* **WHAT TO PRODUCE**:
All lines holding the word "sides" should be located in the records and copied.

* **RECORD EXTRACTS**:
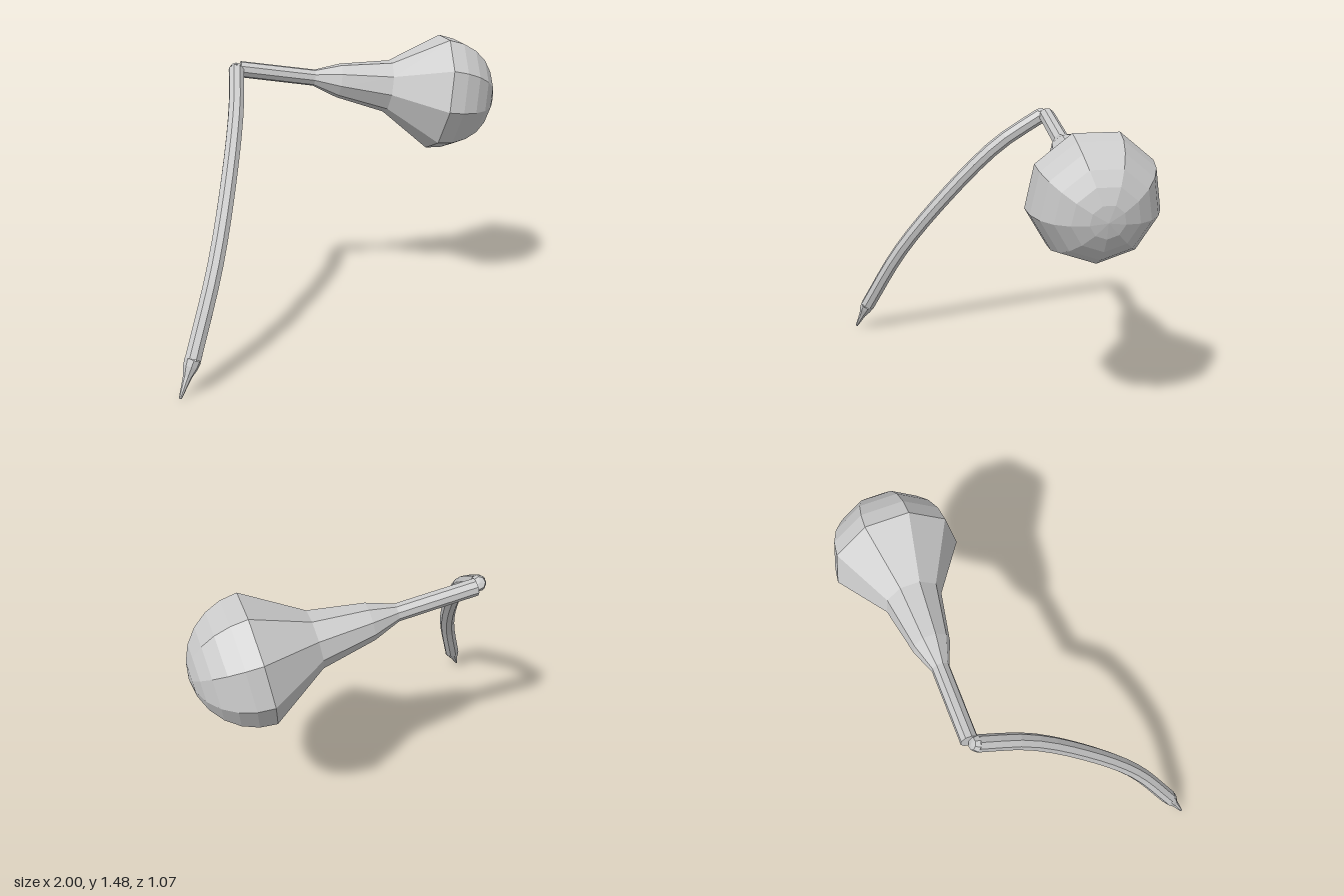
import * as THREE from 'three';

const material = new THREE.MeshStandardMaterial({ color: 0xcccccc, flatShading: true, side: THREE.DoubleSide });

// Faceted turned part: profile of [radius, height], height running along axis from origin,
// with one corner of every ring turned towards straight down
function turned(name, profile, sides, origin, axis) {
  const y = axis.clone().normalize();
  const z = new THREE.Vector3(0, -1, 0);
  z.addScaledVector(y, -z.dot(y)).normalize();
  const x = new THREE.Vector3().crossVectors(y, z);
  const geometry = new THREE.LatheGeometry(profile.map(([r, h]) => new THREE.Vector2(r, h)), sides);
  geometry.applyMatrix4(new THREE.Matrix4().makeBasis(x, y, z).setPosition(origin));
  const mesh = new THREE.Mesh(geometry, material);
  mesh.name = name;
  return mesh;
}

export function createModel() {
  const group = new THREE.Group();
  group.name = 'bulbOnCurvedStem';

  // Bulb: thin neck, flared body and a rounded nine-sided dome
  const joint = new THREE.Vector3(-0.368, 1.34, -0.435);
  const bulbAxis = new THREE.Vector3(1, -0.152, 0.203);
  const rimHeight = 1.083, rimRadius = 0.318;
  const bulb = [[0, 0], [0.043, 0], [0.044, 0.4], [0.092, 0.535], [0.142, 0.805]];
  for (let i = 0; i <= 6; i++) {
    const a = (i / 6) * Math.PI / 2;
    bulb.push([i === 6 ? 0 : rimRadius * Math.cos(a), rimHeight + rimRadius * Math.sin(a)]);
  }
  group.add(turned('bulb', bulb, 9, joint, bulbAxis));

  // Curved stem
  const path = new THREE.CatmullRomCurve3([
    [-0.915, 0.16, 0.475], [-0.75, 0.53, 0.31], [-0.6, 0.877, 0.075],
    [-0.47, 1.18, -0.19], [-0.395, 1.34, -0.415],
  ].map(p => new THREE.Vector3(...p)));
  const stem = new THREE.Mesh(new THREE.TubeGeometry(path, 14, 0.041, 8, false), material);
  stem.name = 'stem';
  group.add(stem);

  // Cap closing the stem at the joint
  group.add(turned('stemCap', [[0.041, 0], [0.03, 0.025], [0, 0.03]], 8, path.getPoint(1), path.getTangent(1)));

  // Pointed tip at the foot of the stem
  const foot = new THREE.Vector3(-0.996, 0.003, 0.53);
  const shoulder = path.getPoint(0);
  const tipAxis = shoulder.clone().sub(foot);
  const length = tipAxis.length();
  group.add(turned('tip', [[0, 0], [0.007, 0], [0.021, length * 0.55], [0.036, length * 0.82], [0.041, length]], 8, foot, tipAxis));

  return group;
}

* **ANSWER TO THE PROBLEM**:
function turned(name, profile, sides, origin, axis) {
  const geometry = new THREE.LatheGeometry(profile.map(([r, h]) => new THREE.Vector2(r, h)), sides);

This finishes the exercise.